_WORK TO COMPLETE:_
Repeat each entry exactly and drop the pictures.

_STORED DATA:_
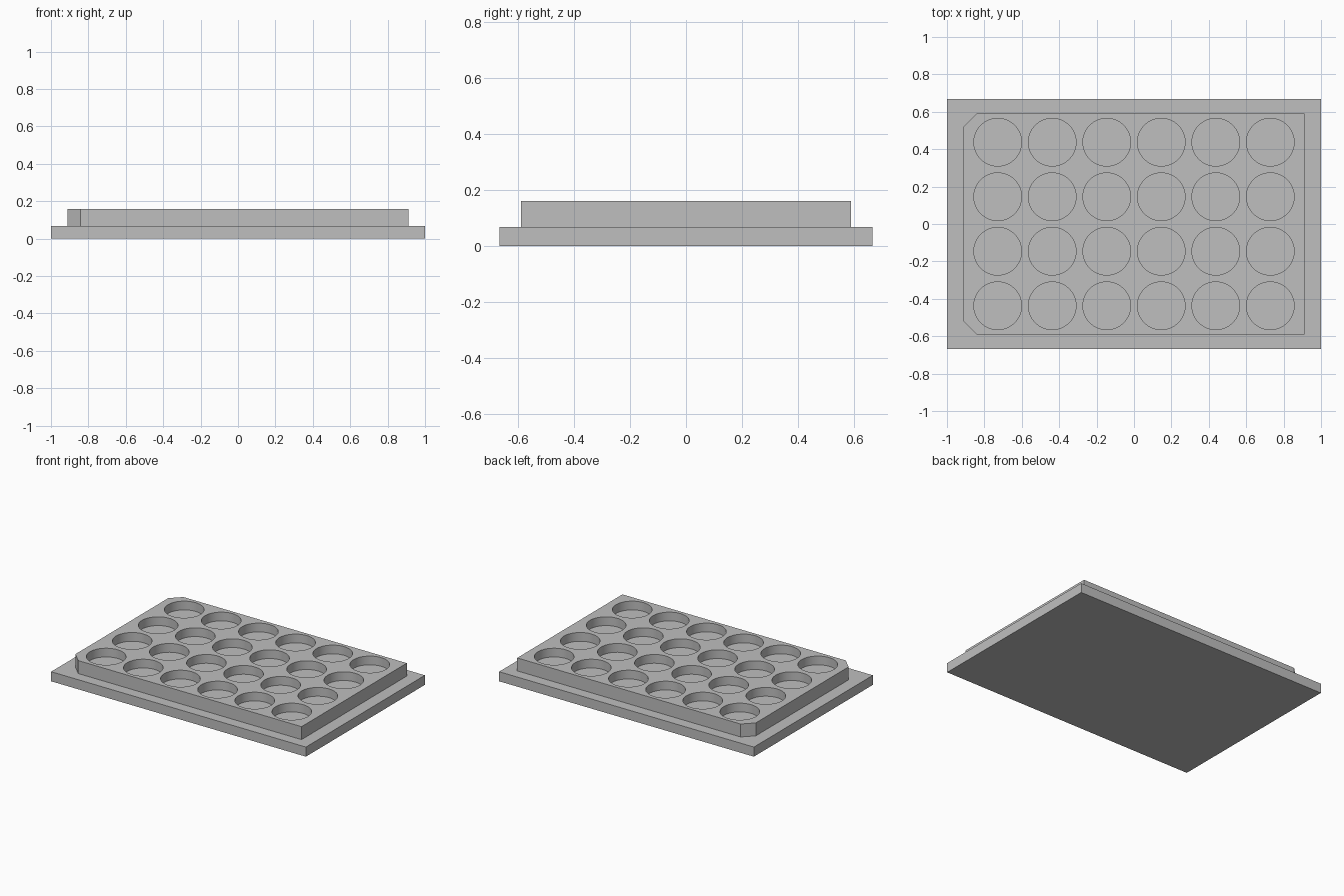
import bpy
import bmesh
from mathutils import Matrix

BASE_H, TOP_H, WELL_DEPTH = 0.068, 0.16, 0.062
PITCH, RADIUS = 0.2915, 0.1275
COLUMNS, ROWS = 6, 4

cube = bpy.data.objects.get("Cube")
if cube:
    bpy.data.objects.remove(cube, do_unlink=True)

grey = bpy.data.materials.new("light_grey")
grey.use_nodes = True
grey.diffuse_color = (0.52, 0.52, 0.52, 1)
grey.node_tree.nodes["Principled BSDF"].inputs["Base Color"].default_value = (0.52, 0.52, 0.52, 1)


def make_object(name, bm):
    bmesh.ops.recalc_face_normals(bm, faces=bm.faces)
    mesh = bpy.data.meshes.new(name)
    bm.to_mesh(mesh)
    bm.free()
    mesh.materials.append(grey)
    obj = bpy.data.objects.new(name, mesh)
    bpy.context.collection.objects.link(obj)
    return obj


def prism(name, outline, z0, z1):
    """Extrude a flat outline from z0 up to z1."""
    bm = bmesh.new()
    face = bm.faces.new([bm.verts.new((x, y, z0)) for x, y in outline])
    top = bmesh.ops.extrude_face_region(bm, geom=[face], use_keep_orig=True)
    verts = [g for g in top["geom"] if isinstance(g, bmesh.types.BMVert)]
    bmesh.ops.translate(bm, verts=verts, vec=(0, 0, z1 - z0))
    return make_object(name, bm)


# Wide flat base
w, d = 1.0, 0.667
prism("base", [(-w, -d), (w, -d), (w, d), (-w, d)], 0, BASE_H)

# Raised block with its two right-hand corners cut off
w, d, cut = 0.912, 0.59, 0.07
block = prism("well_block", [(-w + cut, -d), (w, -d), (w, d), (-w + cut, d),
                             (-w, d - cut), (-w, cut - d)], BASE_H, TOP_H)

# Grid of cylinders that cut the round wells
bm = bmesh.new()
floor_z, above = TOP_H - WELL_DEPTH, TOP_H + 0.05
for i in range(COLUMNS):
    for j in range(ROWS):
        x = (i - (COLUMNS - 1) / 2) * PITCH
        y = (j - (ROWS - 1) / 2) * PITCH
        bmesh.ops.create_cone(bm, cap_ends=True, segments=64, radius1=RADIUS, radius2=RADIUS,
                              depth=above - floor_z,
                              matrix=Matrix.Translation((x, y, (floor_z + above) / 2)))
cutter = make_object("well_cutter", bm)
cutter.hide_render = True

boolean = block.modifiers.new("wells", 'BOOLEAN')
boolean.operation = 'DIFFERENCE'
boolean.solver = 'EXACT'
boolean.object = cutter

# Apply the wells, then smooth the round walls and keep the edges sharp
bpy.ops.object.select_all(action='DESELECT')
block.select_set(True)
bpy.context.view_layer.objects.active = block
bpy.ops.object.modifier_apply(modifier=boolean.name)
bpy.data.objects.remove(cutter, do_unlink=True)
bpy.ops.object.shade_smooth_by_angle()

_SOLUTION TO THE PROBLEM:_
import bpy
import bmesh
from mathutils import Matrix

BASE_H, TOP_H, WELL_DEPTH = 0.068, 0.16, 0.062
PITCH, RADIUS = 0.2915, 0.1275
COLUMNS, ROWS = 6, 4

cube = bpy.data.objects.get("Cube")
if cube:
    bpy.data.objects.remove(cube, do_unlink=True)

grey = bpy.data.materials.new("light_grey")
grey.use_nodes = True
grey.diffuse_color = (0.52, 0.52, 0.52, 1)
grey.node_tree.nodes["Principled BSDF"].inputs["Base Color"].default_value = (0.52, 0.52, 0.52, 1)


def make_object(name, bm):
    bmesh.ops.recalc_face_normals(bm, faces=bm.faces)
    mesh = bpy.data.meshes.new(name)
    bm.to_mesh(mesh)
    bm.free()
    mesh.materials.append(grey)
    obj = bpy.data.objects.new(name, mesh)
    bpy.context.collection.objects.link(obj)
    return obj


def prism(name, outline, z0, z1):
    """Extrude a flat outline from z0 up to z1."""
    bm = bmesh.new()
    face = bm.faces.new([bm.verts.new((x, y, z0)) for x, y in outline])
    top = bmesh.ops.extrude_face_region(bm, geom=[face], use_keep_orig=True)
    verts = [g for g in top["geom"] if isinstance(g, bmesh.types.BMVert)]
    bmesh.ops.translate(bm, verts=verts, vec=(0, 0, z1 - z0))
    return make_object(name, bm)


# Wide flat base
w, d = 1.0, 0.667
prism("base", [(-w, -d), (w, -d), (w, d), (-w, d)], 0, BASE_H)

# Raised block with its two right-hand corners cut off
w, d, cut = 0.912, 0.59, 0.07
block = prism("well_block", [(-w + cut, -d), (w, -d), (w, d), (-w + cut, d),
                             (-w, d - cut), (-w, cut - d)], BASE_H, TOP_H)

# Grid of cylinders that cut the round wells
bm = bmesh.new()
floor_z, above = TOP_H - WELL_DEPTH, TOP_H + 0.05
for i in range(COLUMNS):
    for j in range(ROWS):
        x = (i - (COLUMNS - 1) / 2) * PITCH
        y = (j - (ROWS - 1) / 2) * PITCH
        bmesh.ops.create_cone(bm, cap_ends=True, segments=64, radius1=RADIUS, radius2=RADIUS,
                              depth=above - floor_z,
                              matrix=Matrix.Translation((x, y, (floor_z + above) / 2)))
cutter = make_object("well_cutter", bm)
cutter.hide_render = True

boolean = block.modifiers.new("wells", 'BOOLEAN')
boolean.operation = 'DIFFERENCE'
boolean.solver = 'EXACT'
boolean.object = cutter

# Apply the wells, then smooth the round walls and keep the edges sharp
bpy.ops.object.select_all(action='DESELECT')
block.select_set(True)
bpy.context.view_layer.objects.active = block
bpy.ops.object.modifier_apply(modifier=boolean.name)
bpy.data.objects.remove(cutter, do_unlink=True)
bpy.ops.object.shade_smooth_by_angle()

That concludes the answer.